Contact allergy caused by methylisothiazolinone and related isothiazolinones

Date: 18 April 2017

Venue: UAntwerp, Campus Drie Eiken, Building Q, Promotiezaal - Universiteitsplein 1 - 2610 Wilrijk (route: UAntwerpen, Campus Drie Eiken)

Time: 6:30 PM

PhD candidate: Olivier Aerts

Principal investigator: Prof J. Lambert & Prof A. Goossens

Short description: PhD defence Olivier Aerts - Faculty of Medicine and Health Sciences


Isothiazolinone derivatives are synthetic and very efficient preservatives which, owing to their bactericide, fungicide and algaecide properties, are used in cosmetics, household detergents, water-based paints, glues and industrial biocides. The most important derivatives concern: the mixture of methylchloroisothiazolinone and methylisothiazolinone (MCI/MI), MI alone, benzisothiazolinone (BIT), and octylisothiazolinone (OIT). Unfortunately, all these chemicals, MCI/MI and MI in particular, may be the cause of a delayed (type IV, T-cell mediated) hypersensitivity reaction (‘contact allergy’).

This may give rise to ‘allergic contact dermatitis’, which, by means of specific skin tests (‘patch tests’) can be diagnosed.
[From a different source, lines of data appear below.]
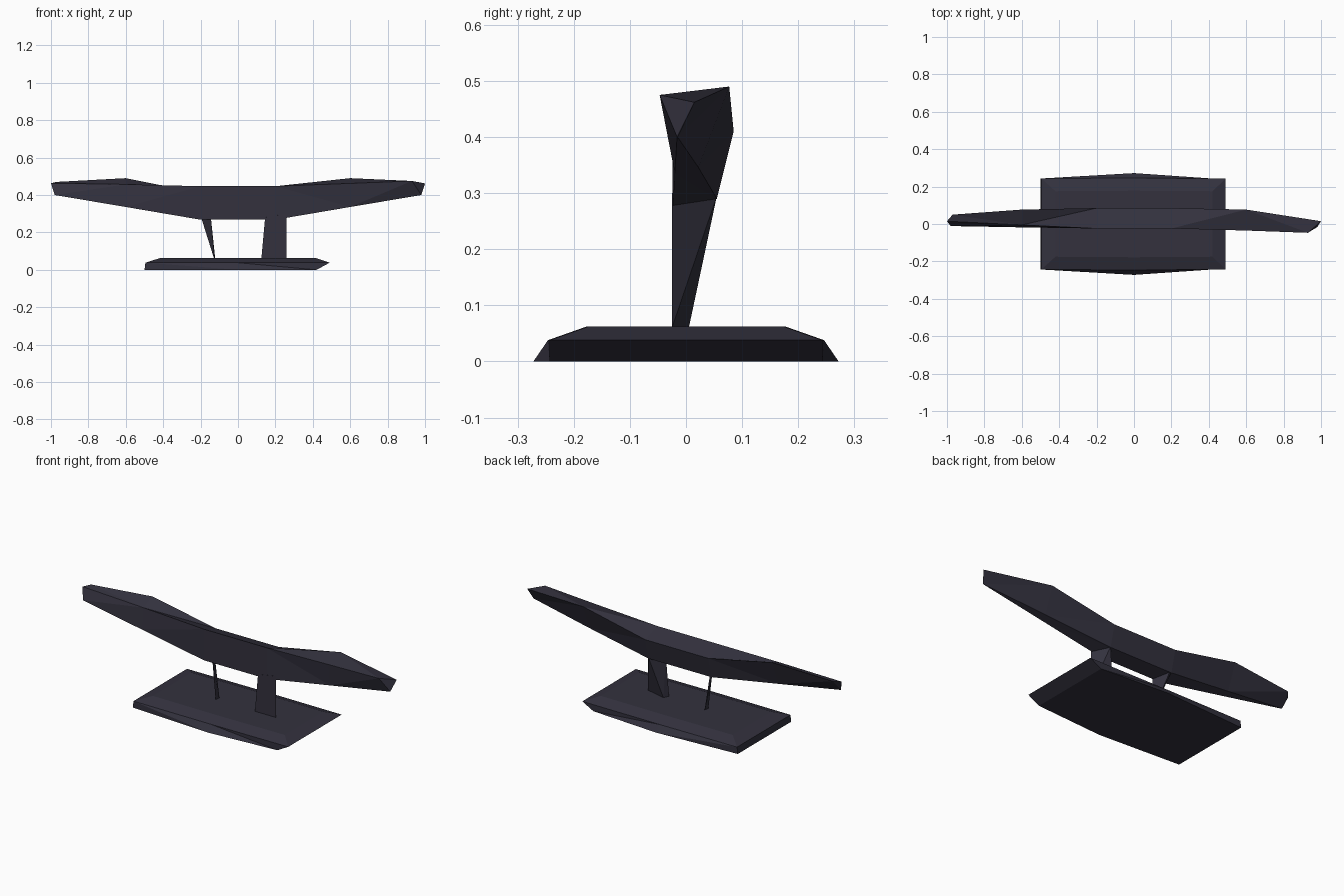
import bpy
import bmesh

cube = bpy.data.objects.get("Cube")
if cube:
    bpy.data.objects.remove(cube, do_unlink=True)

mat = bpy.data.materials.new("dark_slate_violet")
mat.use_nodes = True
colour = (0.033, 0.031, 0.048, 1)
mat.diffuse_color = colour
mat.node_tree.nodes["Principled BSDF"].inputs["Base Color"].default_value = colour


def loft(name, rings):
    """Skin a row of matching cross-sections and cap both ends."""
    bm = bmesh.new()
    rows = [[bm.verts.new(p) for p in ring] for ring in rings]
    for a, b in zip(rows, rows[1:]):
        for i in range(len(a)):
            j = (i + 1) % len(a)
            bm.faces.new((a[i], a[j], b[j], b[i]))
    bm.faces.new(rows[0])
    bm.faces.new(rows[-1])
    bmesh.ops.remove_doubles(bm, verts=bm.verts, dist=0.0005)
    bmesh.ops.triangulate(bm, faces=bm.faces)
    bmesh.ops.recalc_face_normals(bm, faces=bm.faces)
    mesh = bpy.data.meshes.new(name)
    bm.to_mesh(mesh)
    bm.free()
    mesh.materials.append(mat)
    obj = bpy.data.objects.new(name, mesh)
    bpy.context.collection.objects.link(obj)
    return obj


def base_ring(x0, x1, end_y, mid_y, z):
    return [(x0, -end_y, z), (0, -mid_y, z), (x1, -end_y, z),
            (x1, end_y, z), (0, mid_y, z), (x0, end_y, z)]


def section(x, *profile):
    return [(x, y, z) for y, z in profile]


# Bevelled foot plate
loft("base", [
    base_ring(-0.5, 0.42, 0.243, 0.272, 0),
    base_ring(-0.495, 0.49, 0.243, 0.246, 0.038),
    base_ring(-0.42, 0.42, 0.175, 0.178, 0.062),
])

# Wing-like beam: front top, back top, back bottom, front bottom
middle = ((-0.024, 0.447), (0.085, 0.41), (0.055, 0.29), (-0.024, 0.268))
loft("beam", [
    [(-1, 0.015, 0.463), (-0.97, 0.05, 0.47), (-0.98, -0.01, 0.4), (-0.98, -0.011, 0.4)],
    section(-0.6, (-0.005, 0.457), (0.077, 0.49), (0.022, 0.346), (-0.018, 0.336)),
    section(-0.2, *middle),
    section(0.2, *middle),
    section(0.6, (-0.035, 0.462), (0.077, 0.49), (0.022, 0.346), (-0.02, 0.336)),
    [(0.93, -0.047, 0.475), (1, 0.015, 0.462), (0.98, -0.015, 0.4), (0.98, -0.016, 0.4)],
])

# Thin slanted blade under one side
loft("right_post", [
    [(-0.125, -0.025, 0.06), (-0.122, 0.005, 0.06), (-0.128, -0.02, 0.06)],
    [(-0.145, -0.025, 0.28), (-0.19, 0.055, 0.295), (-0.2, 0.05, 0.29)],
])

# Wedge-shaped post under the other side
loft("left_post", [
    [(0.125, -0.025, 0.06), (0.26, -0.025, 0.06), (0.14, 0.005, 0.06)],
    [(0.145, -0.025, 0.28), (0.26, -0.025, 0.3), (0.2, 0.055, 0.295)],
])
When in 2000 the EU allowed MI (without MCI) as a stand-alone preservative in industrial applications, and in 2005 in cosmetics, problems started to occur: initially occupational dermatitis, in labourers exposed to highly concentrated MI-containing biocides, shortly followed by the first cases of consumers, presenting with allergic contact dermatitis, and sometimes even mucosal and respiratory problems, due to the presence of MI in cosmetics, household detergents, paints, and numerous other products at home or at the workplace. In Europe and beyond an epidemic was born.

This doctoral thesis describes the dramatic sensitization rate to MI in Belgium, the many clinical characteristics of allergic contact dermatitis caused by MI, the most important allergen sources containing MI, the potential cross-reactivity between different isothiazolinone derivatives, the use concentrations of isothiazolinones in cosmetics, detergents, and paints, and the -sometimes incorrect- labelling of the former two products. Finally, we show that OIT is a relevant contact allergen in leather goods for consumers, and we discuss the implications this may have for the study of cross-reactivity between MI and OIT.


Entrance fee: free